PM Orbán on the V4: ‘We have never been stronger than we are now’
In his regular Friday morning interview on Hungary’s public radio, Prime Minister Viktor Orbán talked about the Stop Soros package, migration, a “disturbance in the force” within the EU, and the Visegrád Group. “We have never been stronger than we are now,” he said, referring to yesterday’s Visegrád Four plus Austria summit.
Speaking on Kossuth Radio’s “180 minutes,” Prime Minister Viktor Orbán stressed that without the V4 countries – Hungary, the Czech Republic, Poland and Slovakia – the European Union would have hardly any economic growth. “We have never been stronger than now,” he said.
Expect something different at next week’s EU summit, the prime minister said, because two countries – Italy and Austria – have joined our group in opposing the “Willkommenskultur” of the West. “We aim to do the right thing responsibly,” he said, “provide assistance to those in need without destroying our own culture.”
It is in our interest, he said, that the Hungarian-Serbian border will no longer be the external border of the EU. “The further the external border is from Hungary, the higher our security gets,” he stressed. On the European People’s Party, PM Orbán said that Hungary supports a strong EPP.
According to the premier, three major questions remain on the table related to migration: whether to protect the borders or not, what to do with those who are already inside the EU and who should be permitted to enter. PM Orbán said that Hungary’s response to these questions is clear: we will protect our borders, we will assist them in going back home and we will keep tough limits on the numbers allowed to enter.
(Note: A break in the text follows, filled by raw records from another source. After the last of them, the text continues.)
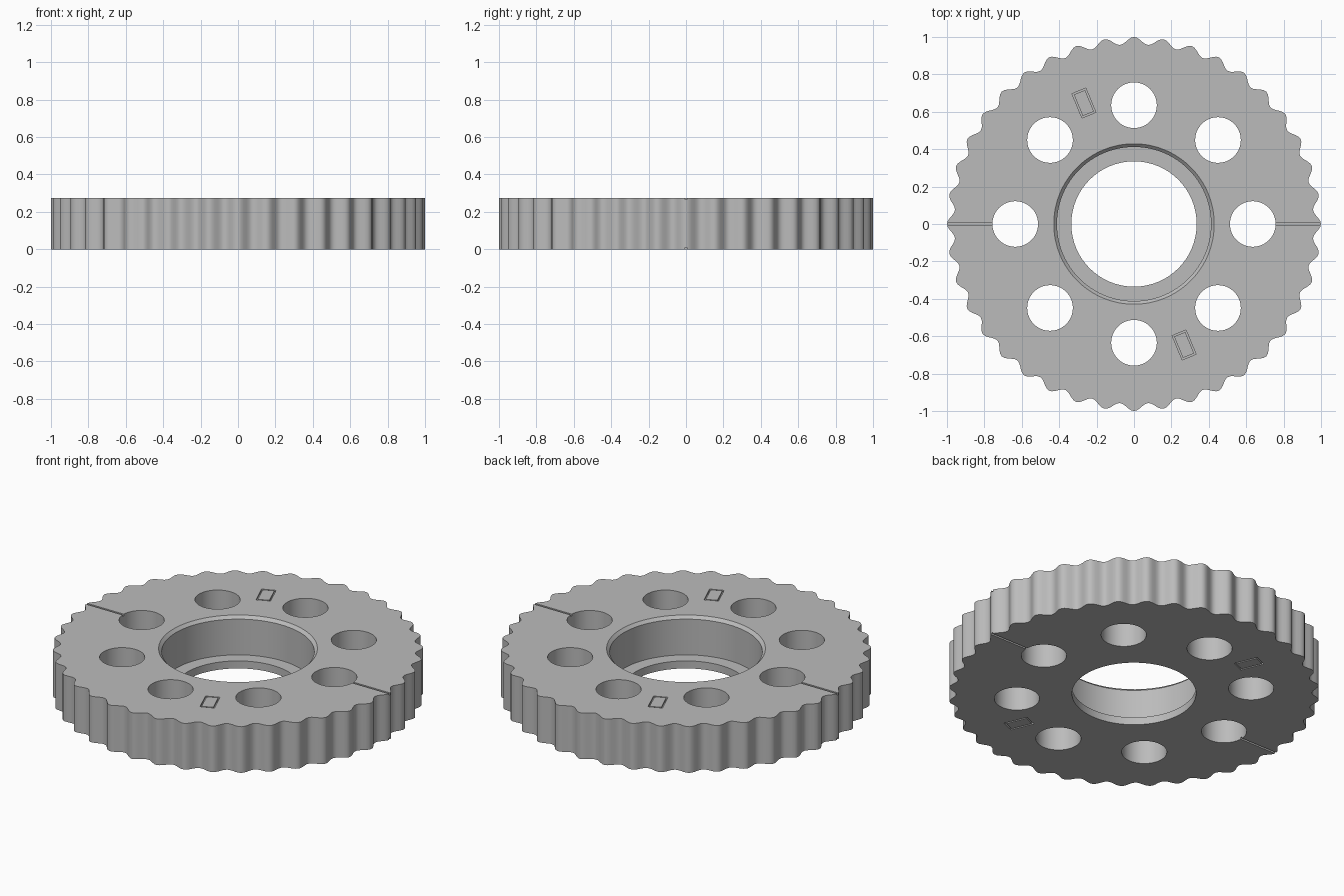
import bpy, bmesh, math
from math import sin, cos, pi

if "Cube" in bpy.data.objects:
    bpy.data.objects.remove(bpy.data.objects["Cube"])

H = 0.275        # plate thickness
TEETH = 40
HOLE_R, HOLE_DIST = 0.122, 0.635

grey = bpy.data.materials.new("plain_grey")
grey.diffuse_color = (0.5, 0.5, 0.5, 1)
grey.use_nodes = True
grey.node_tree.nodes["Principled BSDF"].inputs["Base Color"].default_value = grey.diffuse_color


def mesh_object(name, bm):
    bmesh.ops.recalc_face_normals(bm, faces=bm.faces)
    me = bpy.data.meshes.new(name)
    bm.to_mesh(me)
    bm.free()
    me.materials.append(grey)
    ob = bpy.data.objects.new(name, me)
    bpy.context.collection.objects.link(ob)
    return ob


def stack(name, rings):
    """Closed solid from a list of equally long point rings."""
    bm = bmesh.new()
    loops = [[bm.verts.new(p) for p in ring] for ring in rings]
    n = len(loops[0])
    for a, b in zip(loops, loops[1:]):
        for i in range(n):
            j = (i + 1) % n
            bm.faces.new((a[i], a[j], b[j], b[i]))
    bm.faces.new(loops[0][::-1])
    bm.faces.new(loops[-1])
    return mesh_object(name, bm)


def circle(r, z, n=96, cx=0, cy=0):
    return [(cx + r * cos(2 * pi * i / n), cy + r * sin(2 * pi * i / n), z) for i in range(n)]


def box(name, centre, size, angle=0):
    """Box placed at centre, then turned about the wheel axis."""
    ring = [(-.5, -.5), (.5, -.5), (.5, .5), (-.5, .5)]
    c, s = cos(angle), sin(angle)
    rings = []
    for k in (-.5, .5):
        pts = [(centre[0] + u * size[0], centre[1] + v * size[1]) for u, v in ring]
        rings.append([(x * c - y * s, x * s + y * c, centre[2] + k * size[2]) for x, y in pts])
    return stack(name, rings)


def cut(target, cutter):
    mod = target.modifiers.new("cut", 'BOOLEAN')
    mod.operation = 'DIFFERENCE'
    mod.solver = 'EXACT'
    mod.object = cutter
    bpy.context.view_layer.objects.active = target
    bpy.ops.object.modifier_apply(modifier=mod.name)
    bpy.data.objects.remove(cutter, do_unlink=True)


# Toothed wheel body with rounded waves on the rim
def rim(z, per=10):
    n = TEETH * per
    pts = []
    for i in range(n):
        a = 2 * pi * i / n
        r = 0.98 + 0.02 * cos(TEETH * a)
        pts.append((r * cos(a), r * sin(a), z))
    return pts


wheel = stack("toothed_wheel", [rim(0), rim(H)])

# Stepped centre bore: narrow hole, ledge, wide recess, chamfered mouth
cut(wheel, stack("bore_cutter", [
    circle(0.335, -0.1), circle(0.335, 0.045), circle(0.412, 0.045),
    circle(0.412, H - 0.017), circle(0.429, H), circle(0.429, H + 0.1)]))

# Ring of eight round holes
for k in range(8):
    a = k * pi / 4
    x, y = HOLE_DIST * cos(a), HOLE_DIST * sin(a)
    cut(wheel, stack("hole_cutter", [circle(HOLE_R, z, 64, x, y) for z in (-0.1, H + 0.1)]))

# Shallow marks on both faces: radial grooves and small rectangular frames
for z in (0, H):
    for turn in (0, pi):
        cut(wheel, box("groove_cutter", (0.89, 0, z), (0.30, 0.012, 0.02), turn))
        a = turn + math.radians(112.5)
        for side in (-1, 1):
            cut(wheel, box("frame_long_cutter", (0.70, side * 0.036, z), (0.14, 0.008, 0.02), a))
            cut(wheel, box("frame_short_cutter", (0.70 + side * 0.066, 0, z), (0.008, 0.08, 0.02), a))

# Smooth walls with crisp rims
bpy.ops.object.select_all(action='DESELECT')
wheel.select_set(True)
bpy.context.view_layer.objects.active = wheel
bpy.ops.object.shade_smooth_by_angle(angle=math.radians(30))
“Now we cannot say that the Hungarian people didn’t hand us all the tools required to protect the country,” Orbán said on the Stop Soros package, adopted by Parliament on Wednesday. Although there is no problem with NGOs trying to assert political influence, “the only thing we ask for is to have clear water in the glass,” the prime minister said. “[I]f you receive foreign funding, then just go ahead and admit it.”
Regarding European Council President Donald Tusk’s visit this afternoon, the PM said that he is “feeling a disturbance in the force” as the European Commission recently began to challenge the Council President’s exclusive right to convene an EU summit. The Commission is increasingly becoming a political body, according to the PM, driving its own political agenda while it disregards the original task defined for the Commission in the basic treaties.
“I’m a Peru fan,” Orbán said jokingly when asked about yesterday’s Croatia-Argentina World Cup clash. As the prime minister of a Central European country, PM Viktor Orbán said he also supports Croatia. “Go Croatia!” he cheered.